**Brief**
Retype the entries below exactly, and keep every picture out of your version.

########

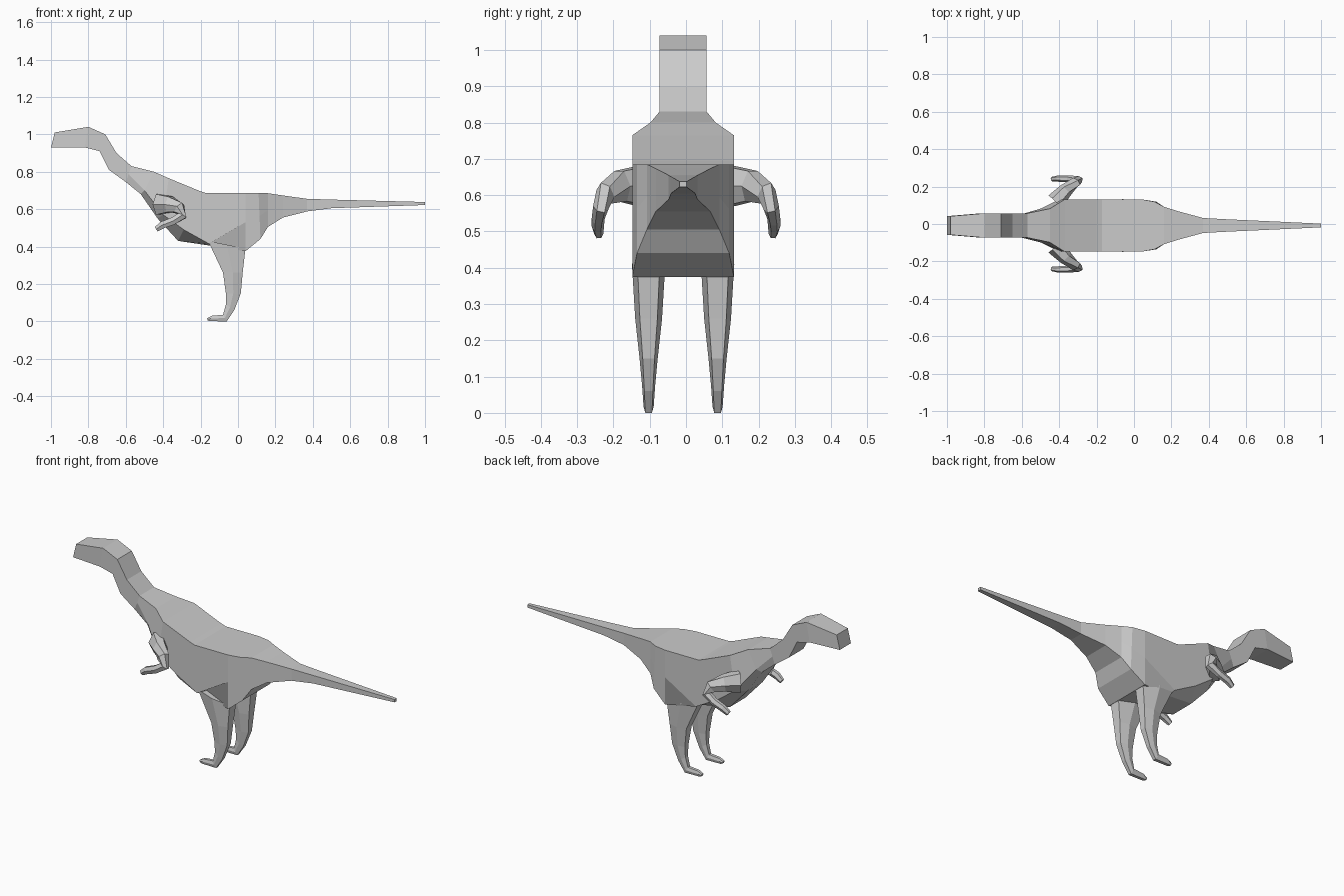
import bpy, bmesh
from mathutils import Vector

if "Cube" in bpy.data.objects:
    bpy.data.objects.remove(bpy.data.objects["Cube"])


def loft(name, rings):
    """Skin a list of equal-sized point rings and cap both ends."""
    bm = bmesh.new()
    loops = [[bm.verts.new(p) for p in ring] for ring in rings]
    n = len(loops[0])
    for a, b in zip(loops, loops[1:]):
        for i in range(n):
            j = (i + 1) % n
            bm.faces.new((a[i], a[j], b[j], b[i]))
    bm.faces.new(loops[0])
    bm.faces.new(loops[-1])
    bmesh.ops.recalc_face_normals(bm, faces=bm.faces)
    mesh = bpy.data.meshes.new(name)
    bm.to_mesh(mesh)
    bm.free()
    ob = bpy.data.objects.new(name, mesh)
    bpy.context.collection.objects.link(ob)
    return ob


MID = -0.008  # body centre line

# Body from snout to tail tip: top x,z / side x,z / bottom x,z / half widths
head_neck = [(-.98, 1.01, -1.0, .93, .05), (-.80, 1.04, -.82, .93, .065),
             (-.71, 1.0, -.74, .91, .065), (-.65, .90, -.69, .81, .065),
             (-.57, .83, -.60, .745, .065)]
torso = [(-.45, .80, -.50, .70, -.52, .68, .09, .09, .065),
         (-.37, .765, -.40, .57, -.43, .55, .14, .14, .07),
         (-.20, .695, -.29, .49, -.32, .43, .14, .14, .07),
         (-.17, .685, -.155, .415, -.15, .405, .14, .14, .09)]
rump_tail = [(.04, .685, .04, .375, .14), (.11, .685, .12, .44, .127),
             (.16, .685, .16, .505, .10), (.24, .673, .24, .555, .075),
             (.37, .655, .37, .588, .04), (.50, .651, .50, .605, .033),
             (1.0, .638, 1.0, .622, .01)]


def box_section(xt, zt, xb, zb, w):
    return (xt, zt, (xt + xb) / 2, (zt + zb) / 2, xb, zb, w, w, w)


sections = ([box_section(*s) for s in head_neck] + torso
            + [box_section(*s) for s in rump_tail])
loft("body", [[(xt, MID + wt, zt), (xm, MID + wm, zm), (xb, MID + wb, zb),
               (xb, MID - wb, zb), (xm, MID - wm, zm), (xt, MID - wt, zt)]
              for xt, zt, xm, zm, xb, zb, wt, wm, wb in sections])

# Legs: front x,z / back x,z / half width, ending in the toe
leg = [(-.16, .43, .04, .39, .046), (-.08, .26, .025, .26, .037),
       (-.065, .15, .015, .15, .025), (-.065, .09, -.02, .06, .018),
       (-.08, .035, -.06, 0, .014), (-.14, .03, -.15, .001, .013),
       (-.165, .017, -.162, .004, .010)]
# Arms: centre x,y,z / radius
arm = [(-.42, .12, .625, .055), (-.365, .18, .625, .042),
       (-.315, .222, .605, .032), (-.298, .235, .565, .024),
       (-.35, .242, .535, .020), (-.405, .243, .515, .019),
       (-.437, .240, .493, .014)]


def leg_ring(xf, zf, xb, zb, w, s):
    y, xm, zm = MID + s * .095, (xf + xb) / 2, (zf + zb) / 2
    return [(xf, y - .65 * w, zf), (xf, y + .65 * w, zf), (xm, y + w, zm),
            (xb, y + .65 * w, zb), (xb, y - .65 * w, zb), (xm, y - w, zm)]


def arm_rings(s):
    pts = [Vector(p[:3]) for p in arm]
    rings = []
    for i, p in enumerate(pts):
        t = (pts[min(i + 1, len(pts) - 1)] - pts[max(i - 1, 0)]).normalized()
        # bend-plane frame, so the section stays square to the path
        u = t.cross(Vector((.6, -.75, .1))).normalized() if i < 2 else \
            t.cross(Vector((0, 1, 0))).normalized()
        if i < 2:
            u = (Vector((0, 0, 1)) - t * t.z).normalized()
        v = t.cross(u)
        if v.y < 0:
            v = -v
        if (p + u - pts[4]).length < (p - u - pts[4]).length:
            u = -u
        if i > 4 and u.z > 0:
            u = -u
        r = arm[i][3]
        # even winding around the path
        w = t.cross(u)
        ring = [p + u * r + w * r * .45, p + w * r * .9, p - u * r + w * r * .45,
                p - u * r - w * r * .45, p - w * r * .9, p + u * r - w * r * .45]
        rings.append([(q.x, q.y * s, q.z) for q in ring])
    return rings


for side, s in (("near", -1), ("far", 1)):
    loft(f"leg_{side}", [leg_ring(*p, s) for p in leg])
    loft(f"arm_{side}", arm_rings(s))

########

**Result for this task**
import bpy, bmesh
from mathutils import Vector

if "Cube" in bpy.data.objects:
    bpy.data.objects.remove(bpy.data.objects["Cube"])


def loft(name, rings):
    """Skin a list of equal-sized point rings and cap both ends."""
    bm = bmesh.new()
    loops = [[bm.verts.new(p) for p in ring] for ring in rings]
    n = len(loops[0])
    for a, b in zip(loops, loops[1:]):
        for i in range(n):
            j = (i + 1) % n
            bm.faces.new((a[i], a[j], b[j], b[i]))
    bm.faces.new(loops[0])
    bm.faces.new(loops[-1])
    bmesh.ops.recalc_face_normals(bm, faces=bm.faces)
    mesh = bpy.data.meshes.new(name)
    bm.to_mesh(mesh)
    bm.free()
    ob = bpy.data.objects.new(name, mesh)
    bpy.context.collection.objects.link(ob)
    return ob


MID = -0.008  # body centre line

# Body from snout to tail tip: top x,z / side x,z / bottom x,z / half widths
head_neck = [(-.98, 1.01, -1.0, .93, .05), (-.80, 1.04, -.82, .93, .065),
             (-.71, 1.0, -.74, .91, .065), (-.65, .90, -.69, .81, .065),
             (-.57, .83, -.60, .745, .065)]
torso = [(-.45, .80, -.50, .70, -.52, .68, .09, .09, .065),
         (-.37, .765, -.40, .57, -.43, .55, .14, .14, .07),
         (-.20, .695, -.29, .49, -.32, .43, .14, .14, .07),
         (-.17, .685, -.155, .415, -.15, .405, .14, .14, .09)]
rump_tail = [(.04, .685, .04, .375, .14), (.11, .685, .12, .44, .127),
             (.16, .685, .16, .505, .10), (.24, .673, .24, .555, .075),
             (.37, .655, .37, .588, .04), (.50, .651, .50, .605, .033),
             (1.0, .638, 1.0, .622, .01)]


def box_section(xt, zt, xb, zb, w):
    return (xt, zt, (xt + xb) / 2, (zt + zb) / 2, xb, zb, w, w, w)


sections = ([box_section(*s) for s in head_neck] + torso
            + [box_section(*s) for s in rump_tail])
loft("body", [[(xt, MID + wt, zt), (xm, MID + wm, zm), (xb, MID + wb, zb),
               (xb, MID - wb, zb), (xm, MID - wm, zm), (xt, MID - wt, zt)]
              for xt, zt, xm, zm, xb, zb, wt, wm, wb in sections])

# Legs: front x,z / back x,z / half width, ending in the toe
leg = [(-.16, .43, .04, .39, .046), (-.08, .26, .025, .26, .037),
       (-.065, .15, .015, .15, .025), (-.065, .09, -.02, .06, .018),
       (-.08, .035, -.06, 0, .014), (-.14, .03, -.15, .001, .013),
       (-.165, .017, -.162, .004, .010)]
# Arms: centre x,y,z / radius
arm = [(-.42, .12, .625, .055), (-.365, .18, .625, .042),
       (-.315, .222, .605, .032), (-.298, .235, .565, .024),
       (-.35, .242, .535, .020), (-.405, .243, .515, .019),
       (-.437, .240, .493, .014)]


def leg_ring(xf, zf, xb, zb, w, s):
    y, xm, zm = MID + s * .095, (xf + xb) / 2, (zf + zb) / 2
    return [(xf, y - .65 * w, zf), (xf, y + .65 * w, zf), (xm, y + w, zm),
            (xb, y + .65 * w, zb), (xb, y - .65 * w, zb), (xm, y - w, zm)]


def arm_rings(s):
    pts = [Vector(p[:3]) for p in arm]
    rings = []
    for i, p in enumerate(pts):
        t = (pts[min(i + 1, len(pts) - 1)] - pts[max(i - 1, 0)]).normalized()
        # bend-plane frame, so the section stays square to the path
        u = t.cross(Vector((.6, -.75, .1))).normalized() if i < 2 else \
            t.cross(Vector((0, 1, 0))).normalized()
        if i < 2:
            u = (Vector((0, 0, 1)) - t * t.z).normalized()
        v = t.cross(u)
        if v.y < 0:
            v = -v
        if (p + u - pts[4]).length < (p - u - pts[4]).length:
            u = -u
        if i > 4 and u.z > 0:
            u = -u
        r = arm[i][3]
        # even winding around the path
        w = t.cross(u)
        ring = [p + u * r + w * r * .45, p + w * r * .9, p - u * r + w * r * .45,
                p - u * r - w * r * .45, p - w * r * .9, p + u * r - w * r * .45]
        rings.append([(q.x, q.y * s, q.z) for q in ring])
    return rings


for side, s in (("near", -1), ("far", 1)):
    loft(f"leg_{side}", [leg_ring(*p, s) for p in leg])
    loft(f"arm_{side}", arm_rings(s))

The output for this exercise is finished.